◆ **DATASET CONTENT**:
☆ ☆ ☆
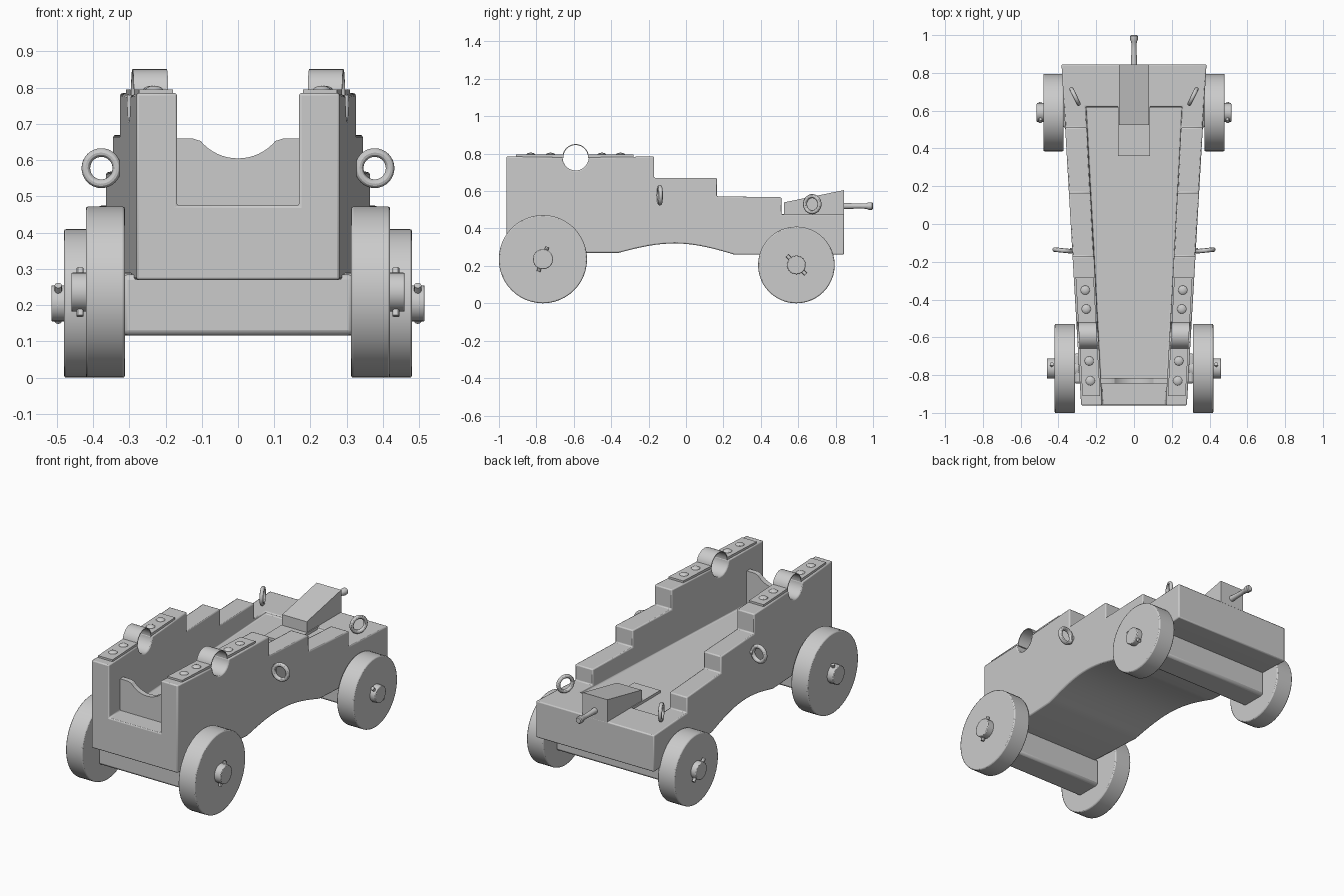
import bpy, bmesh
from math import pi, sin, cos, radians
from mathutils import Vector, Matrix

if "Cube" in bpy.data.objects:
    bpy.data.objects.remove(bpy.data.objects["Cube"])


def outer(y): return 0.28 + 0.0575 * (y + 0.96)
def inner(y): return 0.168 + 0.055 * (y + 0.96)


def finish(name, bm, bevel=0, segs=2):
    bmesh.ops.recalc_face_normals(bm, faces=bm.faces)
    me = bpy.data.meshes.new(name)
    bm.to_mesh(me)
    bm.free()
    ob = bpy.data.objects.new(name, me)
    bpy.context.collection.objects.link(ob)
    if bevel:
        add_bevel(ob, bevel, segs)
    return ob


def add_bevel(ob, width, segs=2):
    m = ob.modifiers.new("bevel", 'BEVEL')
    m.width, m.segments = width, segs
    m.limit_method, m.angle_limit = 'ANGLE', radians(40)


def prism(name, profile, xa, xb, bevel=0):
    """Extrude a (y, z) profile across x; xa and xb give x for each y."""
    bm = bmesh.new()
    a = [bm.verts.new((xa(y), y, z)) for y, z in profile]
    b = [bm.verts.new((xb(y), y, z)) for y, z in profile]
    bm.faces.new(a)
    bm.faces.new(b[::-1])
    for i in range(len(a)):
        j = (i + 1) % len(a)
        bm.faces.new((a[i], b[i], b[j], a[j]))
    return finish(name, bm, bevel)


def arc(cy, cz, r, a0, a1, n):
    angs = [radians(a0 + (a1 - a0) * i / n) for i in range(n + 1)]
    return [(cy + r * cos(t), cz + r * sin(t)) for t in angs]


def box(name, x0, x1, y0, y1, z0, z1, bevel=0):
    return prism(name, [(y0, z0), (y1, z0), (y1, z1), (y0, z1)],
                 lambda y: x0, lambda y: x1, bevel)


def rod(name, p, q, r, segs=32, bevel=0):
    p, q = Vector(p), Vector(q)
    d = q - p
    bm = bmesh.new()
    mat = Matrix.Translation((p + q) / 2) @ d.to_track_quat('Z', 'Y').to_matrix().to_4x4()
    bmesh.ops.create_cone(bm, cap_ends=True, segments=segs, radius1=r, radius2=r,
                          depth=d.length, matrix=mat)
    return finish(name, bm, bevel)


def lathe_y(name, profile, x, z, segs=20):
    bm = bmesh.new()
    vs = [bm.verts.new((x + r, y, z)) for y, r in profile]
    es = [bm.edges.new(e) for e in zip(vs, vs[1:])]
    bmesh.ops.spin(bm, geom=vs + es, cent=(x, 0, z), axis=(0, 1, 0),
                   angle=2 * pi, steps=segs)
    bmesh.ops.remove_doubles(bm, verts=bm.verts, dist=1e-4)
    return finish(name, bm)


def ring(name, loc, yaw, major, minor):
    bpy.ops.mesh.primitive_torus_add(location=loc, rotation=(pi / 2, 0, yaw),
                                     major_radius=major, minor_radius=minor,
                                     major_segments=32, minor_segments=12)
    bpy.context.object.name = name


# Stepped body with arched underside and trunnion notches
arch = [(-0.36 + 0.62 * i / 16, 0.27 - 0.01 * i / 16 + 0.055 * sin(pi * i / 16))
        for i in range(17)]
notch = arc(-0.59, 0.78, 0.07, 0, -180, 14)
profile = [(-0.96, 0.27)] + arch + [
    (0.845, 0.26), (0.845, 0.475), (0.51, 0.475), (0.51, 0.567), (0.165, 0.572),
    (0.165, 0.67), (-0.17, 0.67), (-0.17, 0.785)] + notch + [(-0.96, 0.785)]
body = prism("carriage_body", profile, lambda y: -outer(y), outer)

# Hollow channel between the cheeks
channel = prism("channel_cutter", [(-1.1, 0.475), (-0.83, 0.475), (-0.83, 0.462),
                                   (0.62, 0.462), (0.62, 1.0), (-1.1, 1.0)],
                lambda y: -inner(y), inner)
channel.hide_render = True
m = body.modifiers.new("channel", 'BOOLEAN')
m.operation, m.object, m.solver = 'DIFFERENCE', channel, 'EXACT'
bpy.context.view_layer.objects.active = body
bpy.ops.object.modifier_apply(modifier="channel")
bpy.data.objects.remove(channel)
add_bevel(body, 0.008)

# Front transom with a curved saddle
pts = [(-0.185, 0.41), (0.185, 0.41), (0.185, 0.66), (0.125, 0.66), (0.113, 0.656)]
pts += arc(0, 0.74, 0.135, -40, -140, 16) + [(-0.113, 0.656), (-0.125, 0.66), (-0.185, 0.66)]
bm = bmesh.new()
f = bm.faces.new([bm.verts.new((x, -0.845, z)) for x, z in pts])
ext = bmesh.ops.extrude_face_region(bm, geom=[f])
bmesh.ops.translate(bm, vec=(0, 0.03, 0),
                    verts=[v for v in ext["geom"] if isinstance(v, bmesh.types.BMVert)])
finish("front_transom", bm)

# Elevating wedge, its bed and its handle
box("wedge_bed", -0.085, 0.085, 0.36, 0.63, 0.44, 0.477)
prism("wedge", [(0.525, 0.47), (0.845, 0.47), (0.845, 0.605), (0.525, 0.54)],
      lambda y: -0.08, lambda y: 0.08)
lathe_y("wedge_handle", [(0.83, 0), (0.83, 0.018), (0.86, 0.016), (0.93, 0.013),
                         (0.965, 0.015), (0.975, 0.02), (0.995, 0.02),
                         (1.0, 0.015), (1.0, 0)], 0, 0.52)

# Axle beams
box("front_axle", -0.32, 0.32, -0.845, -0.685, 0.117, 0.285, 0.015)
box("rear_axle", -0.38, 0.38, 0.51, 0.67, 0.117, 0.28, 0.015)

for s, side in ((1, "right"), (-1, "left")):
    # Wheels, axle ends and linch pins
    for end, y, r, x0, x1, x2, hub, ang in (
            ("front", -0.765, 0.236, 0.312, 0.42, 0.46, 0.054, 70),
            ("rear", 0.59, 0.205, 0.372, 0.48, 0.515, 0.05, 135)):
        tag = f"{side}_{end}"
        rod(tag + "_wheel", (s * x0, y, r), (s * x1, y, r), r, 48, 0.006)
        rod(tag + "_axle_end", (s * (x0 - 0.02), y, r), (s * x2, y, r), hub, 24, 0.004)
        dy, dz = 0.07 * cos(radians(ang)), 0.07 * sin(radians(ang))
        xp = s * (x1 + 0.016)
        rod(tag + "_linch_pin", (xp, y - dy, r - dz), (xp, y + dy, r + dz), 0.01, 12)

    # Trunnion strap: two plates joined by an arch
    strap = [(-0.91, 0.778), (-0.655, 0.778)] + arc(-0.59, 0.78, 0.066, 180, 0, 20)
    strap += [(-0.525, 0.778), (-0.28, 0.778), (-0.28, 0.795)]
    strap += arc(-0.59, 0.78, 0.071, 12, 168, 20) + [(-0.91, 0.795)]
    prism(side + "_trunnion_strap", strap, lambda y: s * (inner(y) + 0.008),
          lambda y: s * (outer(y) - 0.01))

    # Strap rivets
    for i, y in enumerate((-0.83, -0.725, -0.45, -0.35)):
        bm = bmesh.new()
        x = s * (inner(y) + outer(y)) / 2
        bmesh.ops.create_uvsphere(bm, u_segments=16, v_segments=8, radius=0.025,
                                  matrix=Matrix.Translation((x, y, 0.793)) @
                                  Matrix.Diagonal((1, 1, 0.5, 1)))
        finish(f"{side}_rivet_{i + 1}", bm)

    # Side and rear tackle rings with a short eye stub
    ring(side + "_side_ring", (s * 0.377, -0.14, 0.578), s * radians(6), 0.043, 0.012)
    rod(side + "_ring_eye", (s * 0.31, -0.14, 0.578), (s * 0.34, -0.14, 0.578), 0.014, 16)
    ring(side + "_rear_ring", (s * 0.312, 0.675, 0.53), s * radians(-64), 0.043, 0.011) \
        if s * 0 else ring(side + "_rear_ring", (s * 0.312, 0.675, 0.53),
                           s * radians(64), 0.043, 0.011)

# Smooth shading with sharp edges kept
bpy.ops.object.select_all(action='SELECT')
bpy.context.view_layer.objects.active = body
bpy.ops.object.shade_smooth_by_angle(angle=radians(30))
☆ ☆ ☆
◆ **ASSIGNMENT**: Copy exactly the stretch of data above from the line with "m.operation, m.object, m.solver" through the line with "# Front transom with a curved saddle", and omit all other lines.

◆ **ANSWER SECTION**:
m.operation, m.object, m.solver = 'DIFFERENCE', channel, 'EXACT'
bpy.context.view_layer.objects.active = body
bpy.ops.object.modifier_apply(modifier="channel")
bpy.data.objects.remove(channel)
add_bevel(body, 0.008)

# Front transom with a curved saddle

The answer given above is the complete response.